Dir. Robert Aldrich (1955) DVD. In their Panorama of Film Noir Borde and Chaumeton consider this the closing bookend to film noir (the opening one being The Maltese Falcon). It’s nuclear age terror certainly kicks the violence of noir up to a new level. While the protagonist, Mickey Spillane’s Mike Hammer, is far from sympathetic in almost every case, a womanizer and violent private investigator, the film has an amazing assortment of unusual secondary characters (a rather large number of accented immigrants among them). The femme fatale of the movie, who has a rather small part is played with a whiny voice and an unusual sense of phrasing. She is almost animal-like and disturbingly sensual (an interview I found informs me that she was told to play as a drug addict).
The film is slow (even the villains remain mostly anonymous and faceless), but as it progresses, it raises the pitch of tension until it explodes (literally) at the very end with a deservedly famous scene. In one scene it offers a self-parody in the form of dialogue from Hammer’s secretary/assistant Velda: “They. Who are they? The one’s looking for the myserious whatsit. What is it? No one knows. Does it exist? Who cares.”

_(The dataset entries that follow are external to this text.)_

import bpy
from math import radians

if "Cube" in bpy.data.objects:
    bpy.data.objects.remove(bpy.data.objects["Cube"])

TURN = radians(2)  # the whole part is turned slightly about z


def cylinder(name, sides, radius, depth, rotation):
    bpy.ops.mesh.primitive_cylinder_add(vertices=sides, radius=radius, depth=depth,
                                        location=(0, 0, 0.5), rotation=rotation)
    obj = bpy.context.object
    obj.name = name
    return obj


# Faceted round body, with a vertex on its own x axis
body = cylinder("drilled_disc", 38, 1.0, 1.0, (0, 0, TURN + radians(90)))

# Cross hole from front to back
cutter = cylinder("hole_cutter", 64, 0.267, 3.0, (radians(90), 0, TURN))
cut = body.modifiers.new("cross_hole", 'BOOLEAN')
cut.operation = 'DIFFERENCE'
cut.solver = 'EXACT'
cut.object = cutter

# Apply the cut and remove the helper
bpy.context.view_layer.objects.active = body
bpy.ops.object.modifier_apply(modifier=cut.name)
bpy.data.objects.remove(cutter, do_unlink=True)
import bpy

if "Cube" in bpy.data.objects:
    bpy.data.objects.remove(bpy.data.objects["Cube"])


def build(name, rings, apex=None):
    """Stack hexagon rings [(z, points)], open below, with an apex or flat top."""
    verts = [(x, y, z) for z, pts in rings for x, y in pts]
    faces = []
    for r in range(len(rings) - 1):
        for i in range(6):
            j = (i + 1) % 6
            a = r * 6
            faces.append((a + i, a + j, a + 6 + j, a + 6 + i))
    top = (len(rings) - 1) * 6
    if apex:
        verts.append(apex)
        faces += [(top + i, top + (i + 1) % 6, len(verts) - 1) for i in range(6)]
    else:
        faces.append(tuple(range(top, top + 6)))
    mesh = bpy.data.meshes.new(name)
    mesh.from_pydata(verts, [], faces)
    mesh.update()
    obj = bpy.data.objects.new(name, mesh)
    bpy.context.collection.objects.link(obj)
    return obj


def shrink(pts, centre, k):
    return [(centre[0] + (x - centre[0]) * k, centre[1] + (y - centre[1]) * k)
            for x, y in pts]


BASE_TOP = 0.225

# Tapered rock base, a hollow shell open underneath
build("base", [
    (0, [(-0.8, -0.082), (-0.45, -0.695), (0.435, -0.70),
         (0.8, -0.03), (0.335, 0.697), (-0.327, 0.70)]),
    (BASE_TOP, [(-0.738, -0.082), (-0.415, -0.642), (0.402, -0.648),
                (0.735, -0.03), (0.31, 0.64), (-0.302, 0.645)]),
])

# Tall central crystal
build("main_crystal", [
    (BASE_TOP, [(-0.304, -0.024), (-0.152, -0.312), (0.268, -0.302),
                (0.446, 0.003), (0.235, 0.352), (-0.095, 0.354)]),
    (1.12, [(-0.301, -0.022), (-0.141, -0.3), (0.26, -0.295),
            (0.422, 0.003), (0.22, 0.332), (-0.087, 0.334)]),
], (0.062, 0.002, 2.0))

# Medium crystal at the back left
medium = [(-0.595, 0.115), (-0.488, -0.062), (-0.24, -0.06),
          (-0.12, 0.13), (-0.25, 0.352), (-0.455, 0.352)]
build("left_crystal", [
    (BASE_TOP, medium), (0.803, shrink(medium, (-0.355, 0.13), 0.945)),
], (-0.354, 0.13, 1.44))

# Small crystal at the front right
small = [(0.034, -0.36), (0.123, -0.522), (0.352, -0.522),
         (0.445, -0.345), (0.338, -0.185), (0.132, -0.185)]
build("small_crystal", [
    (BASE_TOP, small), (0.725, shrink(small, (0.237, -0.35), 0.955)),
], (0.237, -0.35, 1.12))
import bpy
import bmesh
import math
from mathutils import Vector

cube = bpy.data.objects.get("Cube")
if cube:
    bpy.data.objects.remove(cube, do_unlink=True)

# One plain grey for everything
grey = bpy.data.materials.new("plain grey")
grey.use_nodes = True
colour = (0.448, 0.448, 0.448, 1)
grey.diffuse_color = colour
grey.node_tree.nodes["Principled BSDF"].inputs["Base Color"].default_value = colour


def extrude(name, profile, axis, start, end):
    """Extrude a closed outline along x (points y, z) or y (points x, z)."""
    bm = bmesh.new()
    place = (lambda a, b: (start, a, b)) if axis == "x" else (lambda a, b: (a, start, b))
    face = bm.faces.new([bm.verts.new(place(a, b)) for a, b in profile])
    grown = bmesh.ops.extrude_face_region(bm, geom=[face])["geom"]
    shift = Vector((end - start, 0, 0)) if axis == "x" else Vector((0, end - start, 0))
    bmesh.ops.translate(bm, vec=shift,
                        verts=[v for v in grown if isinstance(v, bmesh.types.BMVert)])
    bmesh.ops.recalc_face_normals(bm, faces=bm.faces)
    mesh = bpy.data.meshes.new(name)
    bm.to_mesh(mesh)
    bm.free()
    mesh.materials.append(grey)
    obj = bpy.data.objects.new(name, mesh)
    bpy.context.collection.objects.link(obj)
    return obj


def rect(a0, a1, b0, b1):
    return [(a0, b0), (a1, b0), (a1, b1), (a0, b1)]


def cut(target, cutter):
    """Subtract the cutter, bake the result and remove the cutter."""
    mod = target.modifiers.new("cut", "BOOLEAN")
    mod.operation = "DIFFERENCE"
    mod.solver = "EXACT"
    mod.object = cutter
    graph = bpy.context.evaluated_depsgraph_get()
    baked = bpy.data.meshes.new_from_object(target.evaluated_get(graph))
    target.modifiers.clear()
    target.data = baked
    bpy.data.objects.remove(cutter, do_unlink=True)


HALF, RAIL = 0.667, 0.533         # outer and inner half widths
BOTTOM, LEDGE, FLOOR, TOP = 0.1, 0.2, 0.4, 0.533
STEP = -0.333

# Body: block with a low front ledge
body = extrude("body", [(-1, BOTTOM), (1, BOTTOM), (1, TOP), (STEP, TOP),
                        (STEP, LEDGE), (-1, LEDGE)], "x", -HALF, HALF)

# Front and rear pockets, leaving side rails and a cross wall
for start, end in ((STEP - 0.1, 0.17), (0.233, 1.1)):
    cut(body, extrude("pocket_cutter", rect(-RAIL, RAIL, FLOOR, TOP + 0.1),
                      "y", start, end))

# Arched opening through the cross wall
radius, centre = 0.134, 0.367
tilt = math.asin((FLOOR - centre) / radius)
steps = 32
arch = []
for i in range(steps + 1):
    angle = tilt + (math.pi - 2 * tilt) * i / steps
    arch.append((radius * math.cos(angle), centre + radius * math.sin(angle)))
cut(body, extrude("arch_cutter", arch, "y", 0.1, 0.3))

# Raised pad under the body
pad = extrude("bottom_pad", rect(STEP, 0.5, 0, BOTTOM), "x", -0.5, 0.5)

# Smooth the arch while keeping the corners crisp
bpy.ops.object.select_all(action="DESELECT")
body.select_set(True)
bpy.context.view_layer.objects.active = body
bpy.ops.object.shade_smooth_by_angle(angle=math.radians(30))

A long piece by Alain Silver from the Film Noir Reader on Kiss Me Deadly.